From a stable temperature of between 39 and 40 degrees in the uterus, piglets are born into an environment that is significantly colder and in which they on the whole have to maintain their own body temperature. This transition leads to a drop in body temperature of between 2 and 4 degrees immediately after birth, and there are large differences in how efficiently the piglets recover from this condition. Piglets that do not overcome hypothermia quickly and efficiently die as a direct result of hypothermia, but also from hunger, crushing and disease later in the lactation period.
Therefore, a recently completed PhD project focused on the first few hours immediately following birth. The purpose of the project was to identify characteristics of the piglets that recover successfully from the critical cooling after birth and those that do not. PhD Trine Sund Kammersgaard examined these issues in both loose-housing farrowing pens and conventional farrowing crates.
In addition, the aim was to investigate and document the thermal requirements of newborn piglets in the first three hours after birth and to develop new methods for assessing hypothermia in pigs.
These issues have been examined in three different experiments that were carried out partly in experimental units at AU Foulum and partly in intensive trials in respiratory chambers at Wageningen University in the Netherlands.
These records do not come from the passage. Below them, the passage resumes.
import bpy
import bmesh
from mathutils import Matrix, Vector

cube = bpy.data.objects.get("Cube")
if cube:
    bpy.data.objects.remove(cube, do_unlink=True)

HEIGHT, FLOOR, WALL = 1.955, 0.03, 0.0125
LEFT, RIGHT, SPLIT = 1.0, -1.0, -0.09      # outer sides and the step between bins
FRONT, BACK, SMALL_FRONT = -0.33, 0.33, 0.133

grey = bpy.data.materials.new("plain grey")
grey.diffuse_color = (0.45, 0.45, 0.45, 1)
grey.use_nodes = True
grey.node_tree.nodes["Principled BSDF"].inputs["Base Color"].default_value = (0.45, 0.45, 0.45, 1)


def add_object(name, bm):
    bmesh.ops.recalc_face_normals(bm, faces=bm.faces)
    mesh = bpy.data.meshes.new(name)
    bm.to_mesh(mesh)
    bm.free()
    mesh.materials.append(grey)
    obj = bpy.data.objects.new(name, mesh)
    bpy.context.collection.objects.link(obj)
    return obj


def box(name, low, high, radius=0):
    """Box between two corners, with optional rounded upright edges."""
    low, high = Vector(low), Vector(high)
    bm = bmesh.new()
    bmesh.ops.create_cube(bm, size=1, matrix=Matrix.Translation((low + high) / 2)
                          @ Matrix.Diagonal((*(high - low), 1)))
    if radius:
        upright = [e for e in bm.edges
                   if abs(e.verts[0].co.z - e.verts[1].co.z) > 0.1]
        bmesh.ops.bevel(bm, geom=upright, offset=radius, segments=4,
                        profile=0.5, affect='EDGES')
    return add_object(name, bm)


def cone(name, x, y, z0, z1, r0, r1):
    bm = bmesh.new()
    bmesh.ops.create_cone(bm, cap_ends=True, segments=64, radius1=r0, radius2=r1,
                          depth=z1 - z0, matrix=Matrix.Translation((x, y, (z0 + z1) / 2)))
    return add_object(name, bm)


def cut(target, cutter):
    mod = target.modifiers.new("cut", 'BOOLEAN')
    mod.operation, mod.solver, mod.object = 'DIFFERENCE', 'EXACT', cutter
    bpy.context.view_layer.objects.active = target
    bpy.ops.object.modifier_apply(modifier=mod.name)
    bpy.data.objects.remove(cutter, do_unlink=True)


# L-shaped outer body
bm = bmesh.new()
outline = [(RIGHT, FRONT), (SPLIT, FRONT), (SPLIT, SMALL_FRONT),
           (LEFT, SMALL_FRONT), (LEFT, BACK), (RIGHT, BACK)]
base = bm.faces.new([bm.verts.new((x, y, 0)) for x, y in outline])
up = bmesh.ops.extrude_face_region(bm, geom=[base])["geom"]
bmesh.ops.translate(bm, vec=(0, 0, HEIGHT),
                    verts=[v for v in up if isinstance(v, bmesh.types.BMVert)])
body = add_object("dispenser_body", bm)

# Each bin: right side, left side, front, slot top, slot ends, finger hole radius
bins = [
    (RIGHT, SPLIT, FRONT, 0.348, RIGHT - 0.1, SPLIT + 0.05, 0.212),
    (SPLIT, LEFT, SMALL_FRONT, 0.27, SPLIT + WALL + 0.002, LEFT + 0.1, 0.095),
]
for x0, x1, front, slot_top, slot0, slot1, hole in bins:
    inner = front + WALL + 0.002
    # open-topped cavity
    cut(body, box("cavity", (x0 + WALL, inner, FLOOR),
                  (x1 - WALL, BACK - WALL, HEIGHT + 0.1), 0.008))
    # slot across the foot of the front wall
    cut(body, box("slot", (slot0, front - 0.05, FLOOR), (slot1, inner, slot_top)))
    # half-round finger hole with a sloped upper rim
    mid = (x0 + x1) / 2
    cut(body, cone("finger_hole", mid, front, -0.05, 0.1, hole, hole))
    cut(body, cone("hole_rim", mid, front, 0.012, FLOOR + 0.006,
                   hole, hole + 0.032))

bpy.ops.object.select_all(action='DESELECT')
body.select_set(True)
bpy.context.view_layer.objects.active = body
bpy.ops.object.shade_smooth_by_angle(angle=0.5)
In the first study Trine Sund Kammersgaard identified three factors that have a direct impact on the body temperature of the pigs two hours after birth. Ranked in order of priority these are: birth weight, how much time the pigs spend at the udder in the second hour after birth, and how much time the pig spends at the udder in the first hour after birth.
From her studies in the Netherlands she has produced results that suggest that piglet heat requirements in the first few hours are higher than previously thought.
New tools to assess hypothermia in pigs
In practice it is not possible to measure the rectal temperature of all pig. In an experimental context it is important that the measuring methods used are the least intrusive for the animals so as to not affect the results.
Therefore, a focus of Trine Sund Kammersgaard’s PhD project was to develop and test new methods for assessing piglet condition without unnecessary intervention. The methods tested included behavioural observations of lying posture and position, assessment of how much the piglets shiver, and the use of thermographic measurements of body surface temperature. All of these methods appear promising in the assessment of piglet hypothermia.
Source: Aarhus University